**Activity:**
Every line below that has the string "bmesh" adds one to the count. Give that count by itself.

==== Records for the exercise ====

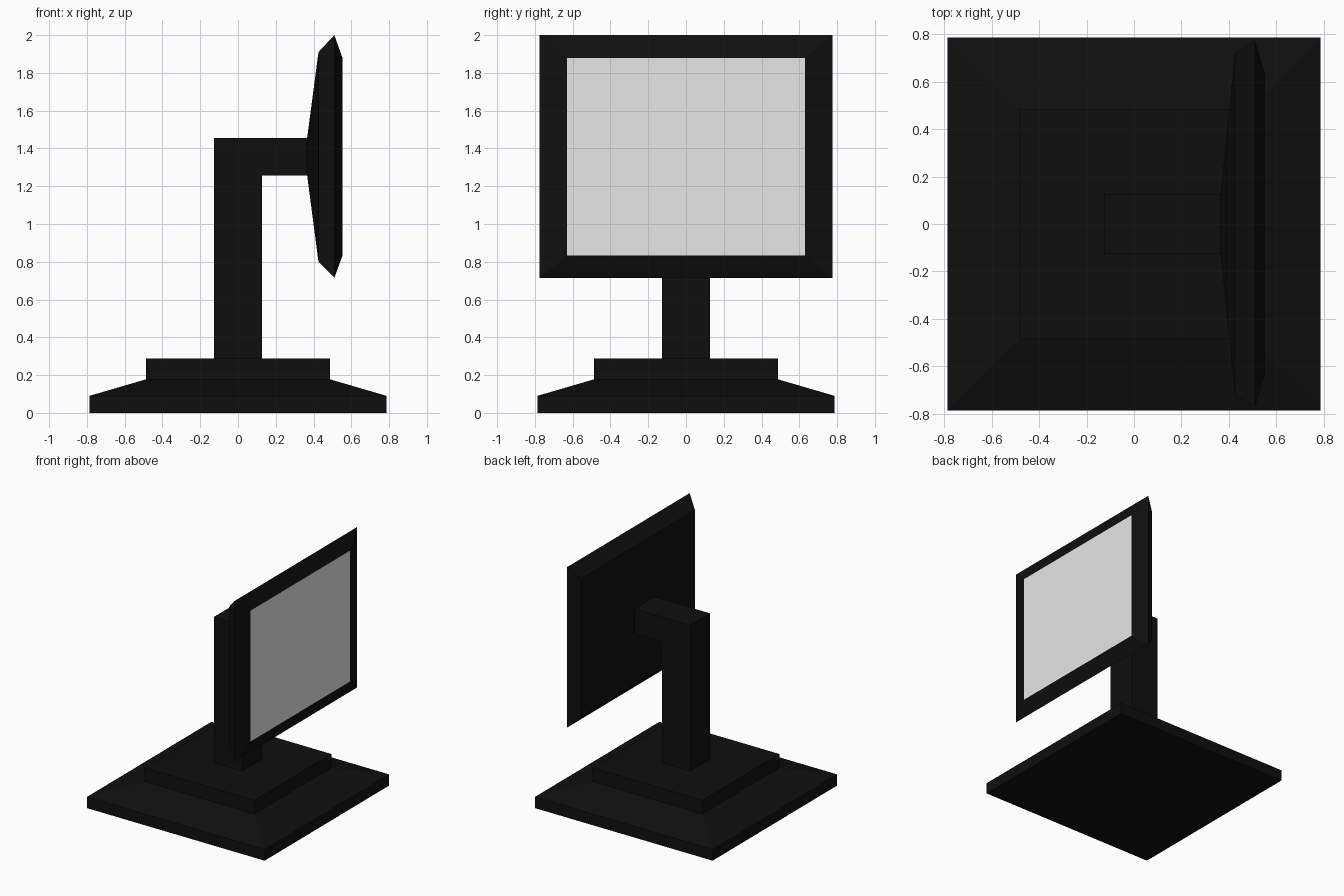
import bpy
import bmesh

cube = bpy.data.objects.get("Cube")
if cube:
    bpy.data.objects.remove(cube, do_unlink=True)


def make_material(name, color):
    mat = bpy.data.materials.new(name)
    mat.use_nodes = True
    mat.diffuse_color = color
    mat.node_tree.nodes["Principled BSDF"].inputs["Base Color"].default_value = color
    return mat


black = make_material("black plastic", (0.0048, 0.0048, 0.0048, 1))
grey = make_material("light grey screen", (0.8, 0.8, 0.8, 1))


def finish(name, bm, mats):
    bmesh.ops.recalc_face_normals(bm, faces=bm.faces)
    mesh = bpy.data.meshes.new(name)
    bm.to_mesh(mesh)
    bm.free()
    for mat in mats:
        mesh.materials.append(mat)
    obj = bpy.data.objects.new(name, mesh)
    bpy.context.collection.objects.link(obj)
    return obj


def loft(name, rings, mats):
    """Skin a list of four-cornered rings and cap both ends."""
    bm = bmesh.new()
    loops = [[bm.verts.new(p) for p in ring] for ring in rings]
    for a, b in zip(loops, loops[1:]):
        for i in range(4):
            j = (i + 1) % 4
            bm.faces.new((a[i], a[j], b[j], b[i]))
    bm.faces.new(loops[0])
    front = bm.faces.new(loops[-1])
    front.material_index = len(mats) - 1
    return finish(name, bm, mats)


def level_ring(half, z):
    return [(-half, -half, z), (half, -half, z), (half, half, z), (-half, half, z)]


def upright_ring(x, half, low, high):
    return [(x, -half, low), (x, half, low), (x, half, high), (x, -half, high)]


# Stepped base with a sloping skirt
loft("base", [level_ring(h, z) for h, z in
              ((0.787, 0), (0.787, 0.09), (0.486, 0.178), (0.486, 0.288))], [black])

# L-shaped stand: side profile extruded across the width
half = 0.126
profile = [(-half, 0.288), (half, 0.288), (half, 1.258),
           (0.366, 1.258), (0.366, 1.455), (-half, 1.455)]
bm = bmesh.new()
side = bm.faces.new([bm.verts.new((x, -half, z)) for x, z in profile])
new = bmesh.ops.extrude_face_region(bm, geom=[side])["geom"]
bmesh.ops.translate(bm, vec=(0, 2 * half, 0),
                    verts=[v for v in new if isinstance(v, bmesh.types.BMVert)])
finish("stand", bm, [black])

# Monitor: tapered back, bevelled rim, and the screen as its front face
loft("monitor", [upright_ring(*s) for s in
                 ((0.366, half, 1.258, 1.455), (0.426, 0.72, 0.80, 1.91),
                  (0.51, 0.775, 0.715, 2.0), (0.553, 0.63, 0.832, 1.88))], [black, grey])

====

**Task response:**
7